Images of Allied forces storming the beaches at Normandy for the battle that would ultimately lead to the liberation of Paris and the rest of Europe, and end World War II, speak to several living generations. As part of a class called, “Telling the D-Day Story,” we have been examining the role of D-Day in cultural memory and are now getting ready to travel to Normandy and Paris for activities observing the 70th anniversary of the Battle of Normandy.
Twenty-two of us, 2 faculty and 20 students, will attend and report on commemorative activities, including visits to the Normandy beaches, museums, memorials and the American Cemetery, June 4-14. We’ll explore Caen, where 2,000 French civilians were killed during the 30-day battle for control of that town. Our travels, which will include four days in Normandy and six days in Paris, will offer student journalists, writers, photographers and videographers, opportunities to connect with this important piece of world history. We also will report on how Paris is commemorating the city’s liberation by Allied forces.

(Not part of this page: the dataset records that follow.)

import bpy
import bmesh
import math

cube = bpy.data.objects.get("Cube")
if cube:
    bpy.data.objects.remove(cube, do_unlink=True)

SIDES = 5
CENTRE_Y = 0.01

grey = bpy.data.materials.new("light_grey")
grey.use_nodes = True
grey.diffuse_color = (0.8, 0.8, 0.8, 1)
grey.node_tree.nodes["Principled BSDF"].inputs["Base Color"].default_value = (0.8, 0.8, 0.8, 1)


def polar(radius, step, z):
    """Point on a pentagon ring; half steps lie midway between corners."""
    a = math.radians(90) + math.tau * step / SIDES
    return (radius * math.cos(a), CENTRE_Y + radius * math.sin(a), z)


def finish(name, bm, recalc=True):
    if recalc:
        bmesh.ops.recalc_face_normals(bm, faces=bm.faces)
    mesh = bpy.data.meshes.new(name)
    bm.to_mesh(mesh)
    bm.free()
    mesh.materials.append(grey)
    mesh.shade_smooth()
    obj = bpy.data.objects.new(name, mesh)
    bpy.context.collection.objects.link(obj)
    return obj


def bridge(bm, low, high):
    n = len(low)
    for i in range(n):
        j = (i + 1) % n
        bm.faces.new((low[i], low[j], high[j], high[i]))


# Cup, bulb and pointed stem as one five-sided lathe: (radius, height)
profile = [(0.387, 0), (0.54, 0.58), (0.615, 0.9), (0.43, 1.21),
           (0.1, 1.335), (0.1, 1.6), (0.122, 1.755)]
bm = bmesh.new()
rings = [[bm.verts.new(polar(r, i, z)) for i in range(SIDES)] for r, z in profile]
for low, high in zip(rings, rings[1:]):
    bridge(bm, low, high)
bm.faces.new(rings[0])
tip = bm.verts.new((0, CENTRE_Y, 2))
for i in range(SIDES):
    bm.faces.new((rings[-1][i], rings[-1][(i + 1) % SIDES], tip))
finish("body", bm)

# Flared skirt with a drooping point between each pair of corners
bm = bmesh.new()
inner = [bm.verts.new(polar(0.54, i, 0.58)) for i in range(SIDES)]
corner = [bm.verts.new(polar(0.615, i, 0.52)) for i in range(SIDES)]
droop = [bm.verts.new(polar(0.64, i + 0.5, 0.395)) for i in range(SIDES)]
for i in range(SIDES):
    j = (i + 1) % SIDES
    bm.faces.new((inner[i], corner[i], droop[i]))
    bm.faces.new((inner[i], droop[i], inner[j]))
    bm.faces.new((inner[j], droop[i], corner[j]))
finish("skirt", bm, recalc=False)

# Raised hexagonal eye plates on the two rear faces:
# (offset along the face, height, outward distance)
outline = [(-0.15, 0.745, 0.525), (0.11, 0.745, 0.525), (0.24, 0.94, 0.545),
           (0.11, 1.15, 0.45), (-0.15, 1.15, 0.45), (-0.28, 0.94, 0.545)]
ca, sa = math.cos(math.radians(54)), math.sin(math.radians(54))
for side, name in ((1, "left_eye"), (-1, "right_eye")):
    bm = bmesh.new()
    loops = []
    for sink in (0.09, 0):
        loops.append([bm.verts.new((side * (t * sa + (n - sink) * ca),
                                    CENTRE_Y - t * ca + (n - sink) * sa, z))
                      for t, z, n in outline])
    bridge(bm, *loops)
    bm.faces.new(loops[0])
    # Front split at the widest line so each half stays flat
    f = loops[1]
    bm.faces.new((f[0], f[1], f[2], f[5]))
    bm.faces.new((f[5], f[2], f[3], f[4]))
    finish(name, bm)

The 70th anniversary observations will be an interesting site from which to think about how the D-Day story is told and retold, how it is connected to the broader narrative of World War II, and who will tell the story now as the original generation, most remaining members in their 90s, die.
Written by Vivian B. Martin, Professor and Chair, Department of Journalism, Central Connecticut State University.
Here is a list of some of the participants on the trip:
Vivian Martin, Ph.D.
Professor/Chair, Department of Journalism
Assistant Professor, Central Connecticut State University
Devin Leith Yessian
Multimedia Journalist, Photojournalist
History Major, Writer